*** Block opens ***

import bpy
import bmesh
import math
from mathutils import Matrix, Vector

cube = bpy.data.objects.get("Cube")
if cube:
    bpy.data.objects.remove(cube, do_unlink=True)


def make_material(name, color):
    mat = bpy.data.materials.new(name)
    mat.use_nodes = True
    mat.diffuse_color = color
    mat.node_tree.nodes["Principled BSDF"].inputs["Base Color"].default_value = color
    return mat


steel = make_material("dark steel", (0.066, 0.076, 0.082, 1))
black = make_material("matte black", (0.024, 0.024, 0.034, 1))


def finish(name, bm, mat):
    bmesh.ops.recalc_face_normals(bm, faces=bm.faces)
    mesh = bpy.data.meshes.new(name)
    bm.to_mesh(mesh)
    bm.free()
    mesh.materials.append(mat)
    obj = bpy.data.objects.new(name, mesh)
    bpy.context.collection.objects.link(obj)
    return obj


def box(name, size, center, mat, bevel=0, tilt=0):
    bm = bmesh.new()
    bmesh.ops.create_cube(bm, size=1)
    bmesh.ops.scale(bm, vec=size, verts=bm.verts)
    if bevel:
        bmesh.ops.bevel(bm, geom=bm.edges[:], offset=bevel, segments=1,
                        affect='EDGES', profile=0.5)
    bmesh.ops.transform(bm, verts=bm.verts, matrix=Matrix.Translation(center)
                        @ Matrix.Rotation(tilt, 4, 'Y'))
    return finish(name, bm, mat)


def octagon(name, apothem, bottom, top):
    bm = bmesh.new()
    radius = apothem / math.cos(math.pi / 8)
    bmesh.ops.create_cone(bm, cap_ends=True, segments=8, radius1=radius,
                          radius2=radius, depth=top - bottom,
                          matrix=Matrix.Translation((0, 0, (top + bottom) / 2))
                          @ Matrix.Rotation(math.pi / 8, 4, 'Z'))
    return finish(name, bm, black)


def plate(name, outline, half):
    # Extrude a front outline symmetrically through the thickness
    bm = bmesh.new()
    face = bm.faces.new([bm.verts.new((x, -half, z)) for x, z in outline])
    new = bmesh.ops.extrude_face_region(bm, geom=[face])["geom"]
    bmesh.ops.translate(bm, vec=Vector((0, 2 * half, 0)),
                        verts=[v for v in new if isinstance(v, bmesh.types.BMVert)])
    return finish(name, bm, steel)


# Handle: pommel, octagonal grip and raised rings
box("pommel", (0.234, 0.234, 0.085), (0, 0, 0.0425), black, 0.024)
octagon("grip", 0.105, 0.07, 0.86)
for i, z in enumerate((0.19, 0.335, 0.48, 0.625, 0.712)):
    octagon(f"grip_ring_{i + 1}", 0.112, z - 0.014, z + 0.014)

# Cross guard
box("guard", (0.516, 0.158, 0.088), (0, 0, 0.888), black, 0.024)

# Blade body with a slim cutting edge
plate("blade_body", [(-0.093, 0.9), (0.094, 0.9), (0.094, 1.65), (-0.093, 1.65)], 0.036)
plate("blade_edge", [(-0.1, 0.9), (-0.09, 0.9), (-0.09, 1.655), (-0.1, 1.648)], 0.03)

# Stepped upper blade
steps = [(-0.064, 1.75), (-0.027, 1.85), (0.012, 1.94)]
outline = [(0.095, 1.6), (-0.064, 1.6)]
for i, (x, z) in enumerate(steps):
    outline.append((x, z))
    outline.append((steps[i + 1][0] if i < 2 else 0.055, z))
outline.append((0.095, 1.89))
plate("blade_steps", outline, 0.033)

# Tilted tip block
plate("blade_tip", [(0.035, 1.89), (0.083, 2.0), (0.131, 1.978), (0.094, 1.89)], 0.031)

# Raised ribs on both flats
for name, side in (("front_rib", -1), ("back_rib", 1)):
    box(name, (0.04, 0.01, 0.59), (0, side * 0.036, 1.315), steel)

*** Block closes ***

Activity: Reproduce the whole listing so that each line matches the original exactly.

Solution for this task:
import bpy
import bmesh
import math
from mathutils import Matrix, Vector

cube = bpy.data.objects.get("Cube")
if cube:
    bpy.data.objects.remove(cube, do_unlink=True)


def make_material(name, color):
    mat = bpy.data.materials.new(name)
    mat.use_nodes = True
    mat.diffuse_color = color
    mat.node_tree.nodes["Principled BSDF"].inputs["Base Color"].default_value = color
    return mat


steel = make_material("dark steel", (0.066, 0.076, 0.082, 1))
black = make_material("matte black", (0.024, 0.024, 0.034, 1))


def finish(name, bm, mat):
    bmesh.ops.recalc_face_normals(bm, faces=bm.faces)
    mesh = bpy.data.meshes.new(name)
    bm.to_mesh(mesh)
    bm.free()
    mesh.materials.append(mat)
    obj = bpy.data.objects.new(name, mesh)
    bpy.context.collection.objects.link(obj)
    return obj


def box(name, size, center, mat, bevel=0, tilt=0):
    bm = bmesh.new()
    bmesh.ops.create_cube(bm, size=1)
    bmesh.ops.scale(bm, vec=size, verts=bm.verts)
    if bevel:
        bmesh.ops.bevel(bm, geom=bm.edges[:], offset=bevel, segments=1,
                        affect='EDGES', profile=0.5)
    bmesh.ops.transform(bm, verts=bm.verts, matrix=Matrix.Translation(center)
                        @ Matrix.Rotation(tilt, 4, 'Y'))
    return finish(name, bm, mat)


def octagon(name, apothem, bottom, top):
    bm = bmesh.new()
    radius = apothem / math.cos(math.pi / 8)
    bmesh.ops.create_cone(bm, cap_ends=True, segments=8, radius1=radius,
                          radius2=radius, depth=top - bottom,
                          matrix=Matrix.Translation((0, 0, (top + bottom) / 2))
                          @ Matrix.Rotation(math.pi / 8, 4, 'Z'))
    return finish(name, bm, black)


def plate(name, outline, half):
    # Extrude a front outline symmetrically through the thickness
    bm = bmesh.new()
    face = bm.faces.new([bm.verts.new((x, -half, z)) for x, z in outline])
    new = bmesh.ops.extrude_face_region(bm, geom=[face])["geom"]
    bmesh.ops.translate(bm, vec=Vector((0, 2 * half, 0)),
                        verts=[v for v in new if isinstance(v, bmesh.types.BMVert)])
    return finish(name, bm, steel)


# Handle: pommel, octagonal grip and raised rings
box("pommel", (0.234, 0.234, 0.085), (0, 0, 0.0425), black, 0.024)
octagon("grip", 0.105, 0.07, 0.86)
for i, z in enumerate((0.19, 0.335, 0.48, 0.625, 0.712)):
    octagon(f"grip_ring_{i + 1}", 0.112, z - 0.014, z + 0.014)

# Cross guard
box("guard", (0.516, 0.158, 0.088), (0, 0, 0.888), black, 0.024)

# Blade body with a slim cutting edge
plate("blade_body", [(-0.093, 0.9), (0.094, 0.9), (0.094, 1.65), (-0.093, 1.65)], 0.036)
plate("blade_edge", [(-0.1, 0.9), (-0.09, 0.9), (-0.09, 1.655), (-0.1, 1.648)], 0.03)

# Stepped upper blade
steps = [(-0.064, 1.75), (-0.027, 1.85), (0.012, 1.94)]
outline = [(0.095, 1.6), (-0.064, 1.6)]
for i, (x, z) in enumerate(steps):
    outline.append((x, z))
    outline.append((steps[i + 1][0] if i < 2 else 0.055, z))
outline.append((0.095, 1.89))
plate("blade_steps", outline, 0.033)

# Tilted tip block
plate("blade_tip", [(0.035, 1.89), (0.083, 2.0), (0.131, 1.978), (0.094, 1.89)], 0.031)

# Raised ribs on both flats
for name, side in (("front_rib", -1), ("back_rib", 1)):
    box(name, (0.04, 0.01, 0.59), (0, side * 0.036, 1.315), steel)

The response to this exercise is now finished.